Task brief » With nothing left out, give the data back exactly.

Provided records »
------------------------------------

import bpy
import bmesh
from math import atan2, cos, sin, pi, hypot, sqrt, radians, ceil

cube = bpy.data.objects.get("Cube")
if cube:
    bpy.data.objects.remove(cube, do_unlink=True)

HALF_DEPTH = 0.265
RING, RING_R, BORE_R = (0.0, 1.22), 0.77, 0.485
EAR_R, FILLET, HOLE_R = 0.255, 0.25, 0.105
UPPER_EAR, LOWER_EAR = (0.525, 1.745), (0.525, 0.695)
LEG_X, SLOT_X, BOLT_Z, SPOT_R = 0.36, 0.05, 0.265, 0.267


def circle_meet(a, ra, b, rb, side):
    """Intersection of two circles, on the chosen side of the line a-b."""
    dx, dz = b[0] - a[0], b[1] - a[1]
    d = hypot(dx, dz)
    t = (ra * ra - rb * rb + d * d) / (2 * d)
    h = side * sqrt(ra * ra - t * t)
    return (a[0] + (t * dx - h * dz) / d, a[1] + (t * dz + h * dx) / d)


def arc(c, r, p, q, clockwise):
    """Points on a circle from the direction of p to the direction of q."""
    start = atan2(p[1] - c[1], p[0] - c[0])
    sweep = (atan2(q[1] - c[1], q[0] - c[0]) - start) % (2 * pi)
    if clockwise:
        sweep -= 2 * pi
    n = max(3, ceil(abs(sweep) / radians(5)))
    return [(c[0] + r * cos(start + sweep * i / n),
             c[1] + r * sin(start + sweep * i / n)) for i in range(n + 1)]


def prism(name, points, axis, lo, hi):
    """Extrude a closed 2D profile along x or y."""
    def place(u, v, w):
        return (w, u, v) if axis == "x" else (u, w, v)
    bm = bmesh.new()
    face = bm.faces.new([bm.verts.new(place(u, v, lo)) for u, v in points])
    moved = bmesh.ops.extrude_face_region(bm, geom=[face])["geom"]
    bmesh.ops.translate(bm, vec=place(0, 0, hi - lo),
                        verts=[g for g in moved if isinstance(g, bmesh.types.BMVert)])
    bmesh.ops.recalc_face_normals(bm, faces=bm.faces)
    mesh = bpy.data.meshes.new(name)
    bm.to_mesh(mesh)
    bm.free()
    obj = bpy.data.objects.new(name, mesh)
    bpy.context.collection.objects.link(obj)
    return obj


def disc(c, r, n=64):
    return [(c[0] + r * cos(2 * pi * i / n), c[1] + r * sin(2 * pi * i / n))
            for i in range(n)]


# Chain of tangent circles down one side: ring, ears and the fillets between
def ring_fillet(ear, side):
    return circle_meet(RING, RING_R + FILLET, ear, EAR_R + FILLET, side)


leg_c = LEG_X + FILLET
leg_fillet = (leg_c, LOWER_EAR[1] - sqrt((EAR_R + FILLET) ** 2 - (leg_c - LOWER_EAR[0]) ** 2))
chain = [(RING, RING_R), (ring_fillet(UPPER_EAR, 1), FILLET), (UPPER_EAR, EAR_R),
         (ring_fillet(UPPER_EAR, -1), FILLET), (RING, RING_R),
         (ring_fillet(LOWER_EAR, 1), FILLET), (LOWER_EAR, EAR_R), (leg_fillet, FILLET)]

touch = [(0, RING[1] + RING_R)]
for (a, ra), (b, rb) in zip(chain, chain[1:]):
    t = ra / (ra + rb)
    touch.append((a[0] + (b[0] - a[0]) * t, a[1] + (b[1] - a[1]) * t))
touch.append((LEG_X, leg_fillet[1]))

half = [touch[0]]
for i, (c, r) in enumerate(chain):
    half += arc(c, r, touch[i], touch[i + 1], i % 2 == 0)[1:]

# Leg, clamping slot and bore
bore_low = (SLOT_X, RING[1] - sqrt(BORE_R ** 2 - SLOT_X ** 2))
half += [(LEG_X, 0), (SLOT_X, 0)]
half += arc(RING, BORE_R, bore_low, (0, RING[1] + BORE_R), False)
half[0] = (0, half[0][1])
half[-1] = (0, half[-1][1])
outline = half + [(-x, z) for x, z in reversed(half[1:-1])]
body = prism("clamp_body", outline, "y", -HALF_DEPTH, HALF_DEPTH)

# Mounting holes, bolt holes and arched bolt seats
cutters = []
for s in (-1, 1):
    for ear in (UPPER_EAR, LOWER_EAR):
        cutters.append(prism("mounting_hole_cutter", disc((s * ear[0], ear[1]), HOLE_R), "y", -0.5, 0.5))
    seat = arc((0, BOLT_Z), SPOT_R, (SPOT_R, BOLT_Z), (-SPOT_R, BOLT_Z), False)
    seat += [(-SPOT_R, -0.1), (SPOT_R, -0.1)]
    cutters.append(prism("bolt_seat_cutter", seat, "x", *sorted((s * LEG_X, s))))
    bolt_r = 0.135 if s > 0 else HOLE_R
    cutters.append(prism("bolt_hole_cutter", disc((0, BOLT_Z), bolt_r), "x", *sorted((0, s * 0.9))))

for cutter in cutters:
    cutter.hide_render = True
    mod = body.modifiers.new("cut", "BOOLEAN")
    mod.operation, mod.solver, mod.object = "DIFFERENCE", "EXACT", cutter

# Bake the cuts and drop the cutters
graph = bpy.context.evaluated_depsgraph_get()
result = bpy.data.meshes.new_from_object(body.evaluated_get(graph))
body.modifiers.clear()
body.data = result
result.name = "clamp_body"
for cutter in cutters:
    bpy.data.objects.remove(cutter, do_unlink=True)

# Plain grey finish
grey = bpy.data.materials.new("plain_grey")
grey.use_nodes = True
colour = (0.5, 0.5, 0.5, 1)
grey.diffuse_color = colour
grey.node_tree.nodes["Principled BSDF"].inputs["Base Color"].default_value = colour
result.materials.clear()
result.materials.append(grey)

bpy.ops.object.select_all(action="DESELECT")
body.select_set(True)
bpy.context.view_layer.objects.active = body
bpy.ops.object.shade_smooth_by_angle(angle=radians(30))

------------------------------------

Solution to the problem »
import bpy
import bmesh
from math import atan2, cos, sin, pi, hypot, sqrt, radians, ceil

cube = bpy.data.objects.get("Cube")
if cube:
    bpy.data.objects.remove(cube, do_unlink=True)

HALF_DEPTH = 0.265
RING, RING_R, BORE_R = (0.0, 1.22), 0.77, 0.485
EAR_R, FILLET, HOLE_R = 0.255, 0.25, 0.105
UPPER_EAR, LOWER_EAR = (0.525, 1.745), (0.525, 0.695)
LEG_X, SLOT_X, BOLT_Z, SPOT_R = 0.36, 0.05, 0.265, 0.267


def circle_meet(a, ra, b, rb, side):
    """Intersection of two circles, on the chosen side of the line a-b."""
    dx, dz = b[0] - a[0], b[1] - a[1]
    d = hypot(dx, dz)
    t = (ra * ra - rb * rb + d * d) / (2 * d)
    h = side * sqrt(ra * ra - t * t)
    return (a[0] + (t * dx - h * dz) / d, a[1] + (t * dz + h * dx) / d)


def arc(c, r, p, q, clockwise):
    """Points on a circle from the direction of p to the direction of q."""
    start = atan2(p[1] - c[1], p[0] - c[0])
    sweep = (atan2(q[1] - c[1], q[0] - c[0]) - start) % (2 * pi)
    if clockwise:
        sweep -= 2 * pi
    n = max(3, ceil(abs(sweep) / radians(5)))
    return [(c[0] + r * cos(start + sweep * i / n),
             c[1] + r * sin(start + sweep * i / n)) for i in range(n + 1)]


def prism(name, points, axis, lo, hi):
    """Extrude a closed 2D profile along x or y."""
    def place(u, v, w):
        return (w, u, v) if axis == "x" else (u, w, v)
    bm = bmesh.new()
    face = bm.faces.new([bm.verts.new(place(u, v, lo)) for u, v in points])
    moved = bmesh.ops.extrude_face_region(bm, geom=[face])["geom"]
    bmesh.ops.translate(bm, vec=place(0, 0, hi - lo),
                        verts=[g for g in moved if isinstance(g, bmesh.types.BMVert)])
    bmesh.ops.recalc_face_normals(bm, faces=bm.faces)
    mesh = bpy.data.meshes.new(name)
    bm.to_mesh(mesh)
    bm.free()
    obj = bpy.data.objects.new(name, mesh)
    bpy.context.collection.objects.link(obj)
    return obj


def disc(c, r, n=64):
    return [(c[0] + r * cos(2 * pi * i / n), c[1] + r * sin(2 * pi * i / n))
            for i in range(n)]


# Chain of tangent circles down one side: ring, ears and the fillets between
def ring_fillet(ear, side):
    return circle_meet(RING, RING_R + FILLET, ear, EAR_R + FILLET, side)


leg_c = LEG_X + FILLET
leg_fillet = (leg_c, LOWER_EAR[1] - sqrt((EAR_R + FILLET) ** 2 - (leg_c - LOWER_EAR[0]) ** 2))
chain = [(RING, RING_R), (ring_fillet(UPPER_EAR, 1), FILLET), (UPPER_EAR, EAR_R),
         (ring_fillet(UPPER_EAR, -1), FILLET), (RING, RING_R),
         (ring_fillet(LOWER_EAR, 1), FILLET), (LOWER_EAR, EAR_R), (leg_fillet, FILLET)]

touch = [(0, RING[1] + RING_R)]
for (a, ra), (b, rb) in zip(chain, chain[1:]):
    t = ra / (ra + rb)
    touch.append((a[0] + (b[0] - a[0]) * t, a[1] + (b[1] - a[1]) * t))
touch.append((LEG_X, leg_fillet[1]))

half = [touch[0]]
for i, (c, r) in enumerate(chain):
    half += arc(c, r, touch[i], touch[i + 1], i % 2 == 0)[1:]

# Leg, clamping slot and bore
bore_low = (SLOT_X, RING[1] - sqrt(BORE_R ** 2 - SLOT_X ** 2))
half += [(LEG_X, 0), (SLOT_X, 0)]
half += arc(RING, BORE_R, bore_low, (0, RING[1] + BORE_R), False)
half[0] = (0, half[0][1])
half[-1] = (0, half[-1][1])
outline = half + [(-x, z) for x, z in reversed(half[1:-1])]
body = prism("clamp_body", outline, "y", -HALF_DEPTH, HALF_DEPTH)

# Mounting holes, bolt holes and arched bolt seats
cutters = []
for s in (-1, 1):
    for ear in (UPPER_EAR, LOWER_EAR):
        cutters.append(prism("mounting_hole_cutter", disc((s * ear[0], ear[1]), HOLE_R), "y", -0.5, 0.5))
    seat = arc((0, BOLT_Z), SPOT_R, (SPOT_R, BOLT_Z), (-SPOT_R, BOLT_Z), False)
    seat += [(-SPOT_R, -0.1), (SPOT_R, -0.1)]
    cutters.append(prism("bolt_seat_cutter", seat, "x", *sorted((s * LEG_X, s))))
    bolt_r = 0.135 if s > 0 else HOLE_R
    cutters.append(prism("bolt_hole_cutter", disc((0, BOLT_Z), bolt_r), "x", *sorted((0, s * 0.9))))

for cutter in cutters:
    cutter.hide_render = True
    mod = body.modifiers.new("cut", "BOOLEAN")
    mod.operation, mod.solver, mod.object = "DIFFERENCE", "EXACT", cutter

# Bake the cuts and drop the cutters
graph = bpy.context.evaluated_depsgraph_get()
result = bpy.data.meshes.new_from_object(body.evaluated_get(graph))
body.modifiers.clear()
body.data = result
result.name = "clamp_body"
for cutter in cutters:
    bpy.data.objects.remove(cutter, do_unlink=True)

# Plain grey finish
grey = bpy.data.materials.new("plain_grey")
grey.use_nodes = True
colour = (0.5, 0.5, 0.5, 1)
grey.diffuse_color = colour
grey.node_tree.nodes["Principled BSDF"].inputs["Base Color"].default_value = colour
result.materials.clear()
result.materials.append(grey)

bpy.ops.object.select_all(action="DESELECT")
body.select_set(True)
bpy.context.view_layer.objects.active = body
bpy.ops.object.shade_smooth_by_angle(angle=radians(30))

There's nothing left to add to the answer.